Front Page Titles (by Subject) 9.: ALARIC'S FIRST INVASION OF ITALY — ( P. 148 , 151 sqq. ) - The History of the Decline and Fall of the Roman Empire, vol. 5
The Online Library of Liberty
A project of Liberty Fund, Inc.
Search this Title:
Also in the Library:
9.: ALARIC’S FIRST INVASION OF ITALY — ( P. 148 , 151 sqq. ) - Edward Gibbon, The History of the Decline and Fall of the Roman Empire, vol. 5 
The History of the Decline and Fall of the Roman Empire, ed. J.B. Bury with an Introduction by W.E.H. Lecky (New York: Fred de Fau and Co., 1906), in 12 vols. Vol. 5.
About Liberty Fund:
Liberty Fund, Inc. is a private, educational foundation established to encourage the study of the ideal of a society of free and responsible individuals.
The text is in the public domain.
Fair use statement:
This material is put online to further the educational goals of Liberty Fund, Inc. Unless otherwise stated in the Copyright Information section above, this material may be used freely for educational and academic purposes. It may not be used in any way for profit.
ALARIC’S FIRST INVASION OF ITALY — (P. 148, 151sqq.)
That the battle of Pollentia was fought in 402 is now universally agreed by all competent historians; there is no conflict of evidence on the matter, and there is nothing to be said for 403.1 But there is still room for difference of opinion as to the date of Alaric’s entry into Italy, and possibly as to the date of the battle of Verona.

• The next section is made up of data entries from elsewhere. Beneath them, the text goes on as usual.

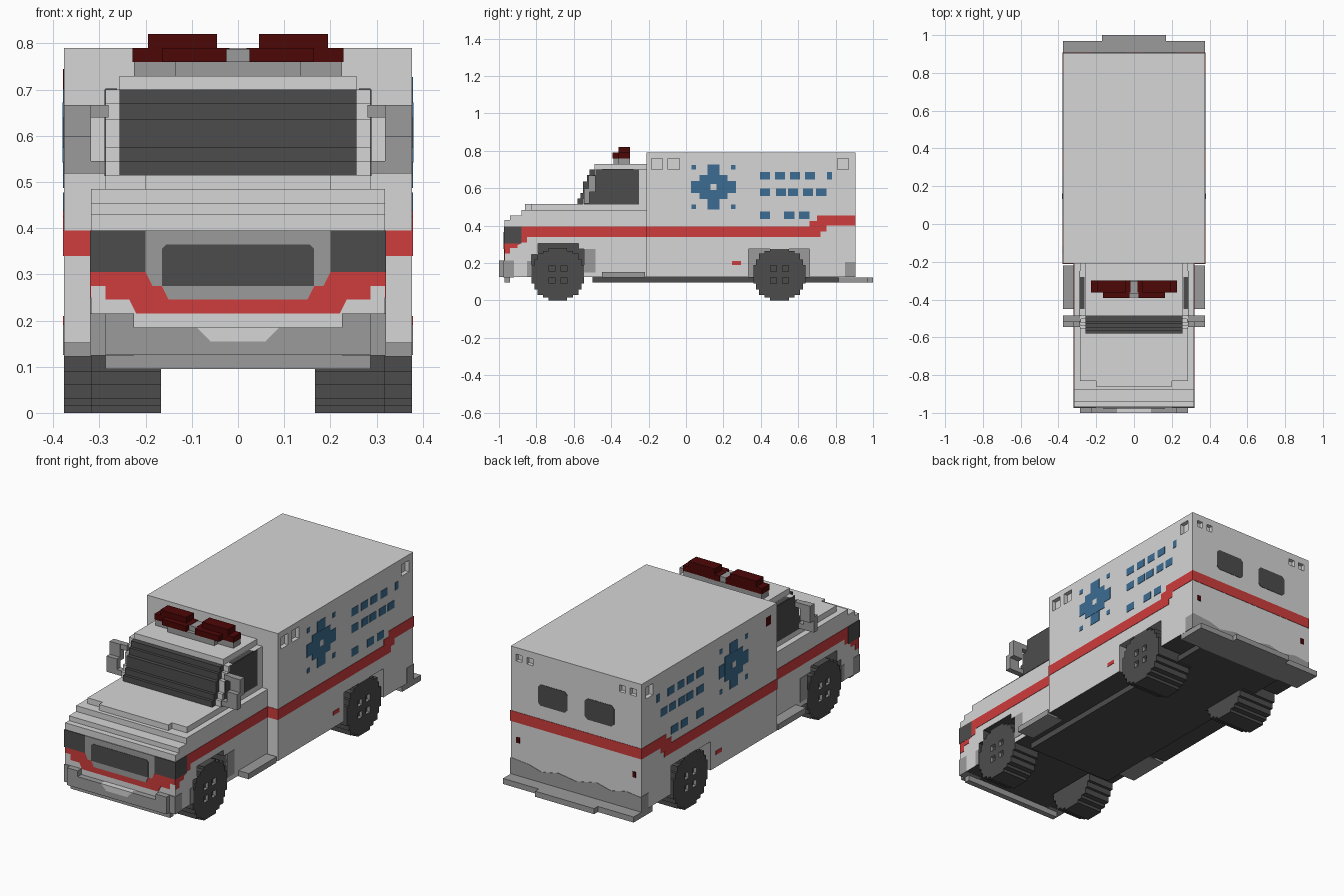
import bpy
import bmesh

if "Cube" in bpy.data.objects:
    bpy.data.objects.remove(bpy.data.objects["Cube"], do_unlink=True)


def material(name, r, g, b):
    m = bpy.data.materials.new(name)
    m.use_nodes = True
    m.diffuse_color = (r, g, b, 1)
    m.node_tree.nodes["Principled BSDF"].inputs["Base Color"].default_value = (r, g, b, 1)
    return m


WHITE = material("body white", .67, .67, .67)
GREY = material("trim grey", .33, .33, .33)
DARK = material("rubber and glass", .073, .073, .073)
RED = material("stripe red", .62, .045, .045)
LAMP = material("lamp dark red", .075, .002, .002)
BLUE = material("emblem blue", .045, .155, .29)

# Side wall positions and thickness of painted plates
BOX, CAB, SKIN = .377, .318, .002


def prism(name, mat, axis, pts, lo, hi):
    """Extrude a flat outline along an axis: x takes (y,z), y takes (x,z), z takes (x,y)."""
    place = {"x": lambda p, d: (d, p[0], p[1]),
             "y": lambda p, d: (p[0], d, p[1]),
             "z": lambda p, d: (p[0], p[1], d)}[axis]
    bm = bmesh.new()
    face = bm.faces.new([bm.verts.new(place(p, lo)) for p in pts])
    top = bmesh.ops.extrude_face_region(bm, geom=[face])["geom"]
    shift = place((0, 0), hi - lo)
    bmesh.ops.translate(bm, vec=shift, verts=[v for v in top if isinstance(v, bmesh.types.BMVert)])
    bmesh.ops.recalc_face_normals(bm, faces=bm.faces)
    me = bpy.data.meshes.new(name)
    bm.to_mesh(me)
    bm.free()
    ob = bpy.data.objects.new(name, me)
    bpy.context.collection.objects.link(ob)
    me.materials.append(mat)
    return ob


def box(name, mat, x, y, z):
    outline = [(x[0], y[0]), (x[1], y[0]), (x[1], y[1]), (x[0], y[1])]
    return prism(name, mat, "z", outline, z[0], z[1])


def side_box(name, mat, s, x, y, z):
    return box(name, mat, sorted((s * x[0], s * x[1])), y, z)


def side_prism(name, mat, s, pts, x0, x1):
    lo, hi = sorted((s * x0, s * x1))
    return prism(name, mat, "x", pts, lo, hi)


def side_plate(name, mat, s, wall, pts, lift=SKIN):
    return side_prism(name, mat, s, pts, wall - .004, wall + lift)


def rect(y0, y1, z0, z1):
    return [(y0, z0), (y1, z0), (y1, z1), (y0, z1)]


def carve(ob, cutter):
    """Cut a hole whose walls take the cutter's colour."""
    mod = ob.modifiers.new("cut", "BOOLEAN")
    mod.operation, mod.solver, mod.object = "DIFFERENCE", "EXACT", cutter
    mod.material_mode = "TRANSFER"
    bpy.context.view_layer.objects.active = ob
    bpy.ops.object.modifier_apply(modifier=mod.name)
    bpy.data.objects.remove(cutter, do_unlink=True)


def darken_underside(ob):
    ob.data.materials.append(DARK)
    for p in ob.data.polygons:
        if p.normal.z < -.9 and p.center.z < .2:
            p.material_index = len(ob.data.materials) - 1


SIDES = (("left", 1), ("right", -1))

# Rear compartment with wheel openings and lamp recesses
compartment = box("compartment", WHITE, (-BOX, BOX), (-.21, .905), (.125, .79))
for side, s in SIDES:
    carve(compartment, side_box("arch_cutter", GREY, s, (.16, .5), (.335, .66), (0, .275)))
    for y in (-.185, -.095, .81) if s > 0 else (.81,):
        carve(compartment, side_box("recess_cutter", WHITE, s, (.355, .5), (y, y + .06), (.7, .76)))
    for x in (.25, .312):
        carve(compartment, side_box("recess_cutter", WHITE, s, (x, x + .035), (.885, 1), (.72, .755)))
darken_underside(compartment)
side_plate("marker_lamp", LAMP, -1, BOX, rect(-.16, -.12, .7, .745))

# Chassis, steps and rear bumper
box("chassis", DARK, (-.25, .25), (-.5, .815), (.095, .126))
box("rear_bumper", GREY, (-BOX, BOX), (.815, .97), (.095, .124))
box("rear_step", GREY, (-.17, .17), (.97, 1), (.095, .124))
for side, s in SIDES:
    side_box(side + "_side_step", GREY, s, (.28, BOX), (-.45, -.22), (.122, .152))

# Hood and lower cab, in tiers, with front wheel openings
hood = [(-.21, .126), (-.97, .126), (-.97, .43), (-.94, .43), (-.94, .455), (-.88, .455),
        (-.88, .485), (-.21, .485)]
lower_cab = prism("lower_cab", WHITE, "x", hood, -CAB, CAB)
front_arch = [(-.825, 0), (-.825, .245), (-.79, .245), (-.79, .305), (-.575, .305),
              (-.575, .275), (-.545, .275), (-.545, 0)]
for side, s in SIDES:
    carve(lower_cab, side_prism("arch_cutter", DARK, s, front_arch, .16, .5))
darken_underside(lower_cab)
box("hood_top", WHITE, (-.287, .287), (-.83, -.21), (.48, .515))
box("hood_nose", WHITE, (-.2, .2), (-.86, -.82), (.48, .515))

# Upper cab with stepped windscreen
STEPS = [(-.58, .545), (-.565, .575), (-.55, .635), (-.53, .67), (-.515, .7)]


def stepped_front(back, shift):
    pts, z = [(back, .513)], .513
    for y, top in STEPS:
        pts += [(y + shift, z), (y + shift, top)]
        z = top
    return pts + [(back, z)]


prism("upper_cab", WHITE, "x", stepped_front(-.21, .028), -.287, .287)
prism("windscreen", DARK, "x", stepped_front(-.4, 0), -.257, .257)
box("cab_roof", WHITE, (-.257, .257), (-.488, -.21), (.695, .73))

# Roof lights
box("light_bar_base", GREY, (-.225, .225), (-.36, -.3), (.725, .762))
box("light_bar_front", GREY, (-.135, .135), (-.388, -.35), (.725, .762))
box("light_bar_centre", GREY, (-.04, .04), (-.37, -.305), (.75, .788))
for side, s in SIDES:
    side_box(side + "_beacon", LAMP, s, (.018, .228), (-.362, -.3), (.76, .79))
    side_box(side + "_beacon_front", LAMP, s, (.025, .165), (-.392, -.355), (.76, .79))
    side_box(side + "_beacon_top", LAMP, s, (.045, .195), (-.362, -.3), (.785, .82))

# Front: stripe, grille and bumper
drop = [(-CAB, .305), (-CAB, .275), (-.287, .275), (-.287, .245), (-.235, .245), (-.22, .215)]
front_stripe = drop + [(-x, z) for x, z in reversed(drop)]
prism("front_stripe", RED, "y", front_stripe, -.972, -.965)
surround = [(-.2, .395), (-.2, .305), (-.185, .275), (-.165, .275), (-.15, .245)]
prism("grille_surround", GREY, "y", surround + [(-x, z) for x, z in reversed(surround)], -.974, -.965)
grille = [(-.165, .355), (-.165, .275), (.165, .275), (.165, .355), (.155, .365), (-.155, .365)]
prism("grille", DARK, "y", grille, -.976, -.97)
box("bumper", GREY, (-.287, .287), (-1, -.96), (.125, .185))
box("bumper_lip", GREY, (-.287, .287), (-.97, -.94), (.095, .127))
prism("bumper_plate", WHITE, "y",
      [(-.09, .186), (-.06, .155), (.06, .155), (.09, .186)], -1.001, -.97)

# Stripes: one outline for the cab, one for the compartment
cab_stripe = [(-.21, .34), (-.21, .395), (-.88, .395), (-.88, .305), (-.97, .305), (-.97, .25),
              (-.94, .25), (-.94, .28), (-.9, .28), (-.9, .31), (-.85, .31), (-.85, .34)]
box_stripe = [(-.212, .34), (.72, .34), (.72, .37), (.75, .37), (.75, .4), (.907, .4), (.907, .455),
              (.7, .455), (.7, .425), (.66, .425), (.66, .395), (-.212, .395)]
box("rear_stripe", RED, (-BOX, BOX), (.9, .907), (.4, .455))
grime = [(-BOX, .125), (BOX, .125), (BOX, .21), (.27, .2), (.2, .18), (.1, .2), (0, .185),
         (-.12, .21), (-.2, .19), (-.29, .21), (-BOX, .2)]
prism("rear_lower_panel", GREY, "y", grime, .9, .907)

# Wheel outline: one stepped quarter, mirrored to a full ring
quarter = [(.14, .05), (.125, .05), (.125, .08), (.11, .08), (.11, .11), (.08, .11),
           (.08, .125), (.05, .125), (.05, .14)]
half = quarter + [(-y, z) for y, z in reversed(quarter)]
ring = half + [(-y, -z) for y, z in half]

# Plain blue dashes: row height and start positions
DASHES = {.667: (.395, .475, .555, .635, .755), .58: (.395, .48, .545, .625, .695),
          .457: (.395, .525, .605)}

for side, s in SIDES:
    side_plate(side + "_cab_stripe", RED, s, CAB, cab_stripe)
    side_plate(side + "_box_stripe", RED, s, BOX, box_stripe)
    side_box(side + "_shoulder_stripe", RED, s, (.315, BOX), (-.212, -.205), (.34, .395))
    side_box(side + "_headlight", DARK, s, (.2, CAB + .003), (-.974, -.88), (.305, .395))
    side_box(side + "_bumper_corner", GREY, s, (.225, .287), (-1, -.96), (.125, .215))
    side_box(side + "_bumper_end", GREY, s, (.225, CAB + .002), (-.975, -.92), (.124, .215))

    # Cab window and leaning mirror frame
    side_plate(side + "_cab_window", DARK, s, .287, stepped_front(-.25, .034))
    side_box(side + "_window_top", DARK, s, (.262, .287), (-.45, -.28), (.695, .702))
    side_box(side + "_mirror_lower", GREY, s, (CAB, BOX), (-.545, -.515), (.518, .6))
    side_box(side + "_mirror_upper", GREY, s, (CAB, BOX), (-.52, -.485), (.58, .667))
    for y, z in ((-.545, .518), (-.515, .64)):
        side_box(side + "_mirror_arm", GREY, s, (.28, CAB), (y, y + .03), (z, z + .027))

    # Front fender trim
    side_plate(side + "_fender_front", GREY, s, CAB, rect(-.85, -.825, .126, .21))
    side_plate(side + "_fender_rear", GREY, s, CAB, rect(-.545, -.485, .15, .275))

    # Wheels with four hub holes each
    for place, y, face in (("front", -.685, CAB), ("rear", .5, BOX)):
        wheel = side_prism(f"{side}_{place}_wheel", DARK, s,
                           [(y + a, .14 + b) for a, b in ring], .167, face)
        for dy in (-.032, .032):
            for dz in (-.032, .032):
                cy, cz = y + dy, .14 + dz
                hole = (cy - .016, cy + .016), (cz - .016, cz + .016)
                carve(wheel, side_box("hub_cutter", GREY, s, (face - .02, .5), *hole))
                side_box(f"{side}_{place}_hub_floor", DARK, s, (face - .022, face - .016), *hole)

    # Compartment markings
    cy, cz = .147, .607
    for w, h, lift in ((.033, .12, .0015), (.12, .033, .002), (.075, .065, .0025)):
        side_plate(side + "_emblem", BLUE, s, BOX, rect(cy - w, cy + w, cz - h, cz + h), lift)
    side_plate(side + "_emblem_centre", WHITE, s, BOX,
               rect(cy - .015, cy + .015, cz - .015, cz + .015), .0035)
    for dy in (-.105, .105):
        for dz in (-.105, .105):
            side_plate(side + "_emblem_dot", BLUE, s, BOX,
                       rect(cy + dy - .012, cy + dy + .012, cz + dz - .012, cz + dz + .012))
    for z, starts in DASHES.items():
        for y in starts:
            length = .025 if y > .74 else .055
            side_plate(side + "_dash", BLUE, s, BOX, rect(y, y + length, z - .02, z + .02))
    side_plate(side + "_marker", RED, s, BOX, rect(.245, .295, .19, .21))
    side_plate(side + "_corner_panel", GREY, s, BOX, rect(.85, .907, .125, .205))

    # Rear windows and tail lamps
    x0, x1 = .05, .22
    pane = [(x0, .54), (x0 + .015, .525), (x1 - .015, .525), (x1, .54),
            (x1, .62), (x1 - .015, .635), (x0 + .015, .635), (x0, .62)]
    prism(side + "_rear_window", DARK, "y", [(s * x, z) for x, z in pane], .9, .907)
    side_box(side + "_tail_lamp", LAMP, s, (.325, .345), (.9, .907), (.295, .325))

(1) We have to set the statements of two chronicles against each other. On one hand Prosper, sub ann. 400: Gothi Italiam . . . ingressi (see next Appendix). On the other, the Fasti Vindobonenses (Chronica Italica; see above, vol. iv. Appendix 5, p. 353) have, sub anno 401, the more precise notice: et intravit Alaricus in Italiam, xiv. kl. December.2
Pallmann (followed by Hodgkin) accepts the date of Prosper. Tillemont, also accepting Prosper, but putting (in spite of Prosper) the battle of Pollentia in 403, found himself driven to assume that Alaric having invaded Italy in 400 was driven out of it in 401 and returned in 402 — in fact a double invasion.
As there is little or nothing to choose between Prosper and the Fasti Vindobonenses — both being equally prone to error — we may be disposed to allow the argument of Seeck3 (approved by Birt) to determine us in preferring the date of the Fasti Vindobonenses. In describing the entry of the Goths Claudian speaks of constant eclipses of the moon among the terrors which preyed upon men’s minds: —
These data (cp. adsiduus) are satisfied by the two lunar eclipses which took place on June 21 and December 6, 401.
After Pollentia, there must have been another engagement at Asta (vi. cons. Hon. 203). Keller thinks that this took place before that of Pollentia. In any case Gibbon is wrong in supposing that Asta was the town in which Honorius was shut up, till delivered by Stilicho. Honorius was in Milan, as is clear from Claudian’s description (ib. 456 sqq.). To reach Asta Stilicho would have had to cross not only the Addua (488), but the Padus (which is not mentioned).
(2) That the battle of Verona did not take place later than 403 is proved by the fact that it is celebrated in the Panegyric composed by Claudian before the end of that year for the sixth consulate of Honorius, which began on Jan. 1, 405. That it took place in summer is proved by a line of that poem (our only source for the battle): —
sustinet accensos aestivo pulvere soles
(vi. cons. 215).
Those therefore who like Tillemont and Gibbon set Pollentia in spring 403 were obliged to set Verona in the summer of the same year. The question therefore arises whether, when we have moved Pollentia a year back, we are to move Verona along with it. Pallmann leaves Verona where it was in 403, and he is followed hesitatingly by Mr. Hodgkin. That the victory of Verona was won in 403, and that more than a year elapsed between the two battles, has, I think, been proved convincingly by Birt (Preface to ed. of Claudian, liv.-v.). The argument is that, if Verona had been fought in 402, the long interval of sixteen months would have stultified the whole tone of Claudian’s poem, which breathes the triumph of a recent victory. Such a line as
et sextas Getica praevelans fronde secures
is inconceivable on any save the first First of January following the victory. Cp. also lines 406, 580, 653. The transition in l. 201 is suggestive of a considerable interval between the two battles —
The resulting chronology is: —
[1 ]“The date 403 seems to have originally obtained currency from a simple mistake on the part of Baronius, a mistake fully acknowledged by Tillemont (v. 804).” Hodgkin, i. p. 736.
[2 ]The Additamenta to Prosper in the Cod. Havn. give the date: x. kal. Sept. (Mommsen, Chron. Min. i. p. 299).
[3 ]Forschungen zur deutschen Geschichte, 24, p. 182 sqq. (1884).